Exercise description:
A single number is the expected answer: the count of lines in the records below that contain "name".

The records:
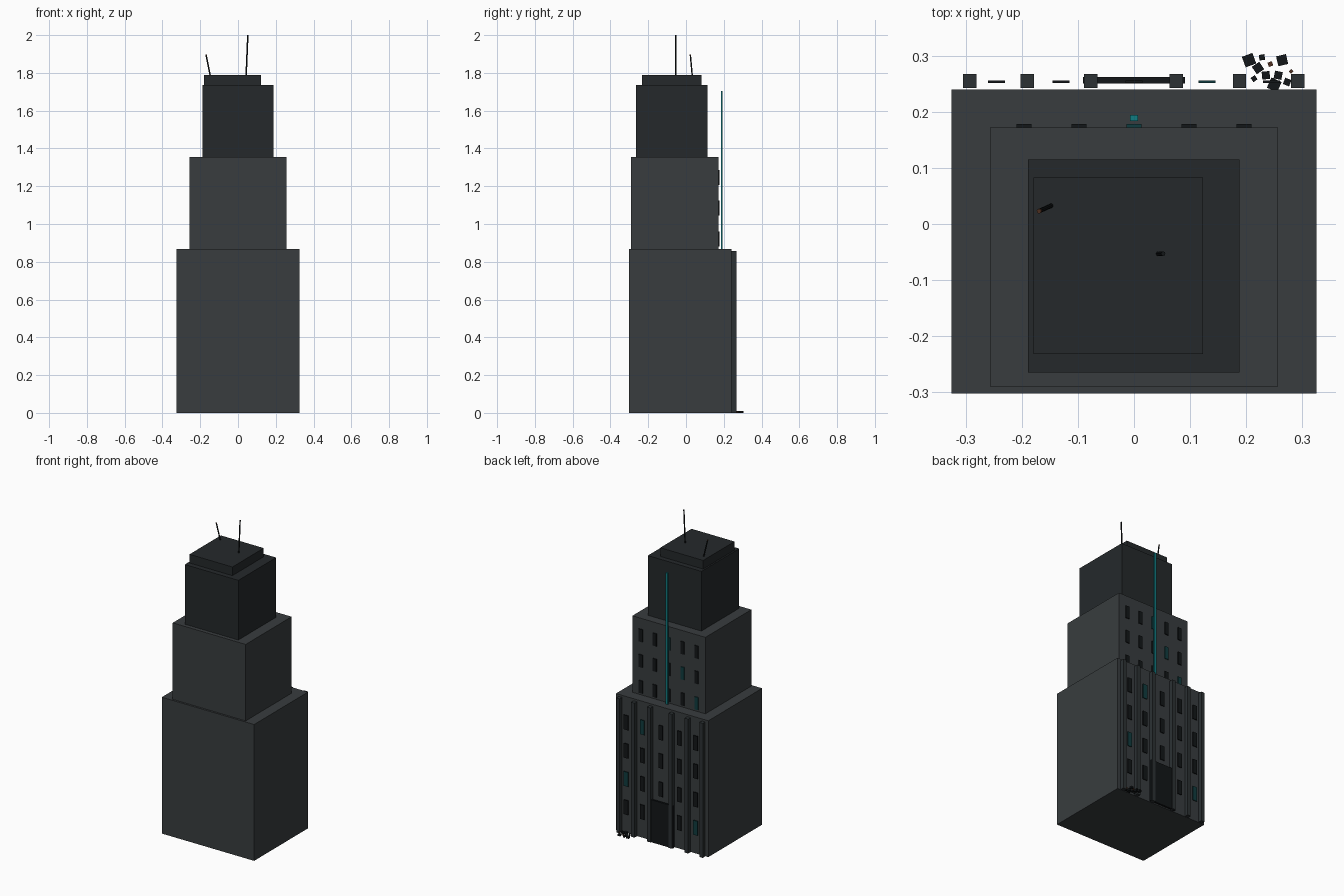
import bpy
import random
from mathutils import Vector

random.seed(4)
default = bpy.data.objects.get("Cube")
if default:
    bpy.data.objects.remove(default, do_unlink=True)


def material(name, r, g, b):
    mat = bpy.data.materials.new(name)
    mat.use_nodes = True
    mat.diffuse_color = (r, g, b, 1)
    mat.node_tree.nodes["Principled BSDF"].inputs["Base Color"].default_value = (r, g, b, 1)
    return mat


concrete = material("concrete", 0.04, 0.046, 0.049)
dark_concrete = material("dark_concrete", 0.018, 0.022, 0.024)
trim = material("pilaster_stone", 0.025, 0.031, 0.034)
glass = material("dark_glass", 0.006, 0.008, 0.009)
lit_glass = material("lit_glass", 0.005, 0.045, 0.05)
glow = material("teal_glow", 0.005, 0.2, 0.22)
rust = material("rust", 0.08, 0.03, 0.015)


def box(name, low, high, mat):
    """Box between two opposite corners."""
    low, high = Vector(low), Vector(high)
    bpy.ops.mesh.primitive_cube_add(size=1, location=(low + high) / 2)
    obj = bpy.context.object
    obj.name = name
    obj.scale = high - low
    bpy.ops.object.transform_apply(location=False, rotation=False, scale=True)
    obj.data.materials.append(mat)
    return obj


def rod(name, start, end, radius, mat):
    """Thin cylinder between two points."""
    start, end = Vector(start), Vector(end)
    axis = end - start
    bpy.ops.mesh.primitive_cylinder_add(vertices=8, radius=radius, depth=axis.length,
                                        location=(start + end) / 2)
    obj = bpy.context.object
    obj.name = name
    obj.rotation_euler = axis.to_track_quat("Z", "Y").to_euler()
    obj.data.materials.append(mat)


def window_grid(name, columns, rows, y, size, lit, skip=()):
    """Grid of thin panes on the back wall; lit lists (column, row) pairs."""
    w, d, h = size
    for c, x in enumerate(columns):
        for r, z in enumerate(rows):
            if (c, r) not in skip:
                box(f"{name}_{c}_{r}", (x - w / 2, y, z - h / 2), (x + w / 2, y + d, z + h / 2),
                    lit_glass if (c, r) in lit else glass)


# Stepped tower
box("lower_block", (-0.325, -0.302, 0), (0.325, 0.24, 0.868), concrete)
box("middle_block", (-0.257, -0.29, 0.868), (0.257, 0.172, 1.355), concrete)
box("upper_block", (-0.189, -0.265, 1.355), (0.188, 0.115, 1.735), dark_concrete)
box("roof_cap", (-0.179, -0.232, 1.735), (0.123, 0.083, 1.79), dark_concrete)

# Pilasters and entrance on the back wall
for i, x in enumerate((-0.293, -0.19, -0.077, 0.075, 0.188, 0.292)):
    box(f"pilaster_{i}", (x - 0.012, 0.242, 0), (x + 0.012, 0.267, 0.856), trim)
box("entrance_door", (-0.091, 0.25, 0), (0.091, 0.262, 0.27), glass)

# Windows
window_grid("lower_window", (-0.245, -0.13, 0, 0.13, 0.245),
            [0.17 + 0.18 * i for i in range(4)], 0.251, (0.03, 0.005, 0.092),
            lit={(0, 0), (3, 3), (4, 1)}, skip={(2, 0)})
window_grid("middle_window", [-0.196 + 0.098 * i for i in range(5)],
            (0.92, 1.085, 1.247), 0.172, (0.026, 0.006, 0.08),
            lit={(0, 0), (1, 1), (2, 2)})

# Glowing vertical strip
box("light_strip", (-0.007, 0.184, 0.868), (0.007, 0.194, 1.705), glow)

# Roof antennas
rod("tall_antenna", (0.043, -0.053, 1.785), (0.052, -0.053, 2.0), 0.004, glass)
rod("bent_antenna", (-0.147, 0.033, 1.785), (-0.169, 0.023, 1.895), 0.004, glass)
rod("bent_antenna_tip", (-0.168, 0.0235, 1.89), (-0.1695, 0.0228, 1.897), 0.0042, rust)

# Rubble: position, size
rubble = [(0.205, 0.292, 0.02), (0.228, 0.297, 0.01), (0.221, 0.278, 0.016),
          (0.264, 0.292, 0.018), (0.235, 0.265, 0.014), (0.214, 0.259, 0.009),
          (0.257, 0.265, 0.014), (0.273, 0.253, 0.012), (0.25, 0.248, 0.02),
          (0.243, 0.285, 0.008), (0.28, 0.272, 0.006)]
for i, (x, y, s) in enumerate(rubble):
    chunk = box(f"rubble_{i}", (x - s / 2, y - s / 2, 0), (x + s / 2, y + s / 2, 0.011),
                rust if s < 0.009 else glass)
    chunk.rotation_euler.z = random.uniform(0, 1.5)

Solution:
8